I’ve been reading Don Piper’s book “90 Minutes In Heaven”. It’s the biography of a man in his late 30’s who was crossing a narrow two-lane bridge when an 18-wheeler coming from the opposite direction crossed the line and hit him head on. At that instant, Don Piper’s “normal” forever changed.
Although he writes about his experience of dying and spending a short time in heaven, the majority of the book focuses on his life after he was miraculously brought back to life, and the agonizing years that followed. Here’s an excerpt from chapter 14 (page 138):
“In my twenties, when I was a disc jockey, we used to play oldies, and people who called in to request those songs often commented that music used to be better than it is now. The reality is that in the old days we played good and bad records, but the bad ones faded quickly from memory just like bad ones do now. No one ever asked us to play the music that bombed. The good songs make the former times seem great, as if all the music was outstanding. In reality, there was bad music thirty years ago or fifty years ago – in fact, a lot of bad music. The same is true with experiences. We tend to forget the negative and go back to recapture pleasant events. The reality is, we have selectively remembered – and just as selectively forgotten.

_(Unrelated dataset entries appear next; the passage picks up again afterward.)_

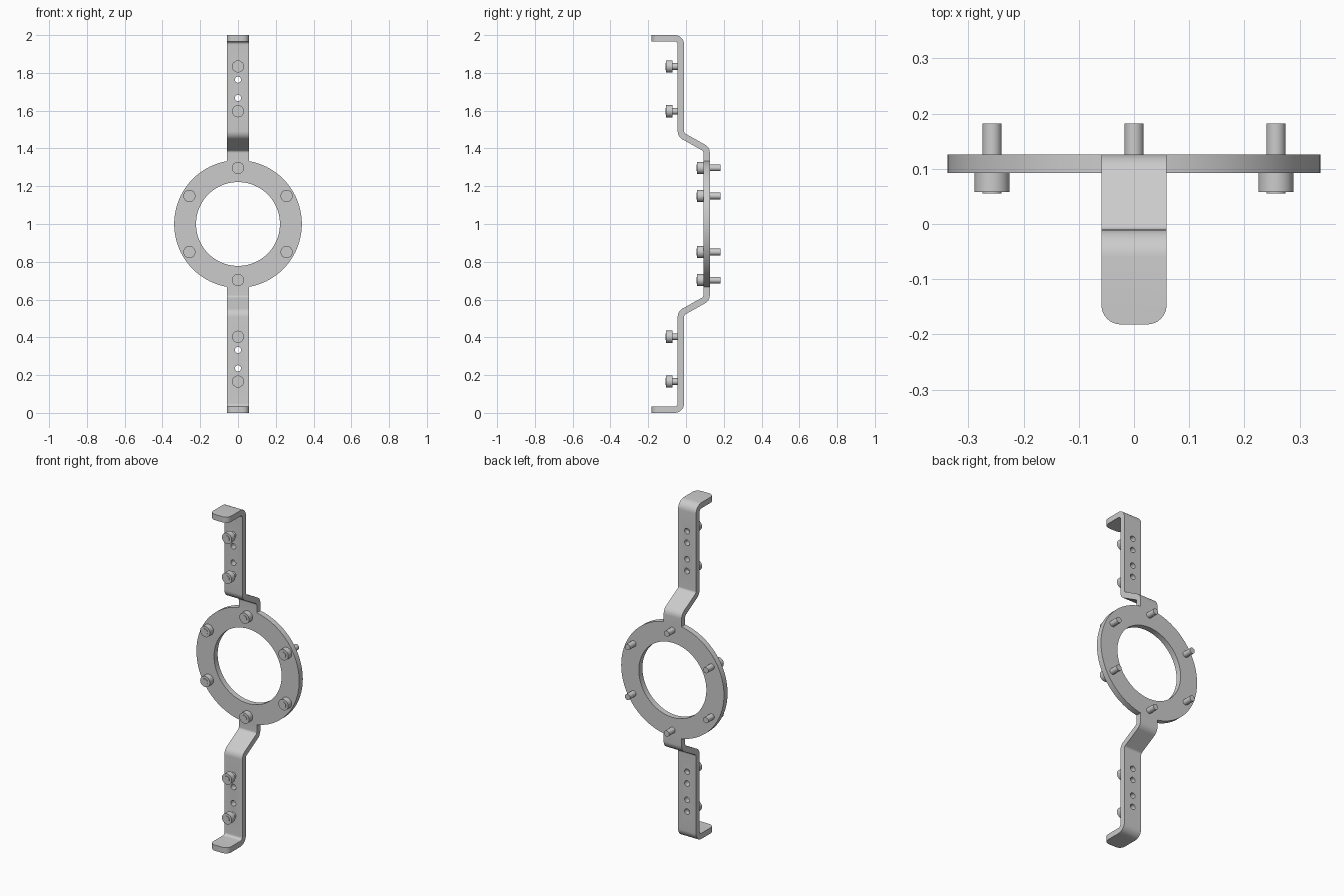
import bpy, bmesh
from math import pi, sin, cos, tan, radians
from mathutils import Vector, Matrix

if "Cube" in bpy.data.objects:
    bpy.data.objects.remove(bpy.data.objects["Cube"])

T = 0.017      # half plate thickness
W = 0.059      # half arm width
ALONG_Y = Matrix.Rotation(pi / 2, 4, 'X')


def finish(name, bm):
    bmesh.ops.recalc_face_normals(bm, faces=bm.faces)
    me = bpy.data.meshes.new(name)
    bm.to_mesh(me)
    bm.free()
    ob = bpy.data.objects.new(name, me)
    bpy.context.collection.objects.link(ob)
    return ob


def activate(ob):
    bpy.ops.object.select_all(action='DESELECT')
    ob.select_set(True)
    bpy.context.view_layer.objects.active = ob


def smooth(ob):
    activate(ob)
    bpy.ops.object.shade_smooth_by_angle(angle=radians(28))


def add_cyl(bm, x, z, y0, y1, r, seg=32, r2=None):
    bmesh.ops.create_cone(bm, cap_ends=True, segments=seg, radius1=r2 or r, radius2=r,
                          depth=y1 - y0,
                          matrix=Matrix.Translation((x, (y0 + y1) / 2, z)) @ ALONG_Y)


def cylinder(name, *args):
    bm = bmesh.new()
    add_cyl(bm, *args)
    return finish(name, bm)


def boolean(ob, other, op):
    activate(ob)
    m = ob.modifiers.new(op, 'BOOLEAN')
    m.operation, m.object, m.solver = op, other, 'EXACT'
    bpy.ops.object.modifier_apply(modifier=m.name)
    bpy.data.objects.remove(other)


def fillet(path, r, n=8):
    """Round the corners of a path; return (point, normal) pairs."""
    p = [Vector(q) for q in path]
    perp = lambda d: Vector((-d.y, d.x))
    out = [(p[0], perp((p[1] - p[0]).normalized()))]
    for a, b, c in zip(p, p[1:], p[2:]):
        d0, d1 = (b - a).normalized(), (c - b).normalized()
        turn = d0.angle(d1)
        s = 1 if d0.x * d1.y - d0.y * d1.x > 0 else -1
        start = b - d0 * r * tan(turn / 2)
        centre = start + perp(d0) * r * s
        for i in range(n + 1):
            t = turn * i / n * s
            d = Vector((d0.x * cos(t) - d0.y * sin(t), d0.x * sin(t) + d0.y * cos(t)))
            out.append((centre - perp(d) * r * s, perp(d)))
    out.append((p[-1], perp((p[-1] - p[-2]).normalized())))
    return out


# Bent strap arm: side profile (y, z above centre), flipped for the lower one
def arm(sign):
    path = fillet([(.109, .325), (.109, .396), (-.027, .472), (-.027, .983), (-.182, .983)], .033)
    outline = [p + n * T for p, n in path] + [p - n * T for p, n in reversed(path)]
    bm = bmesh.new()
    face = bm.faces.new([bm.verts.new((-W, q.x, 1 + sign * q.y)) for q in outline])
    ext = bmesh.ops.extrude_face_region(bm, geom=[face])
    bmesh.ops.translate(bm, vec=(2 * W, 0, 0),
                        verts=[v for v in ext['geom'] if isinstance(v, bmesh.types.BMVert)])
    # Rounded corners of the end tab
    tips = [e for e in bm.edges if all(v.co.y < -.18 for v in e.verts)
            and abs(e.verts[0].co.x - e.verts[1].co.x) < .001]
    bmesh.ops.bevel(bm, geom=tips, offset=.035, segments=8, profile=.5, affect='EDGES')
    return finish("arm", bm)


# Ring plate with both arms joined on
frame = cylinder("ring_bracket", 0, 1, .092, .126, .338, 96)
boolean(frame, cylinder("bore", 0, 1, .0, .2, .222, 96), 'DIFFERENCE')
for sign in (1, -1):
    boolean(frame, arm(sign), 'UNION')

# Row of holes in each arm
bolt_h, hole_h = (.597, .834), (.667, .764)
cut = bmesh.new()
for sign in (1, -1):
    for h in bolt_h + hole_h:
        add_cyl(cut, 0, 1 + sign * h, -.08, .03, .0165, 24)
boolean(frame, finish("hole_cutter", cut), 'DIFFERENCE')
smooth(frame)


# Bolt: round head with the shaft showing through it
def bolt(name, x, z, y_head, y_end):
    bm = bmesh.new()
    add_cyl(bm, x, z, y_head, y_head + .034, .032)
    add_cyl(bm, x, z, y_head - .003, y_end, .0175, 24)
    smooth(finish(name, bm))


for i in range(6):
    a = pi / 2 + i * pi / 3
    bolt("ring_bolt", .297 * cos(a), 1 + .297 * sin(a), .058, .182)
for sign in (1, -1):
    for h in bolt_h:
        bolt("arm_bolt", 0, 1 + sign * h, -.105, -.041)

“Once that idea got through to me, I decided I couldn’t recapture the past. No matter how much I tried to idealize it, that part of my life was over and I would never be healthy or strong again. The only thing for me to do was to discover a new normal.”
I pondered this, and realized that this is what we all go through in life (although most of us don’t experience it quite as dramatically as Don). The old normal used to be popping out of bed in the morning feeling perfect and ready to jump into the day. The new normal is getting up stiff and achy, hobbling out to the kitchen, and spending an hour or so just limbering up the limbs. Things are definitely not what they used to be. All through life there are different stages, different “normal”s. We either accept the changes in life and move on, or we turn angry and bitter about everything that isn’t like the good old days. This book really brought that thought home.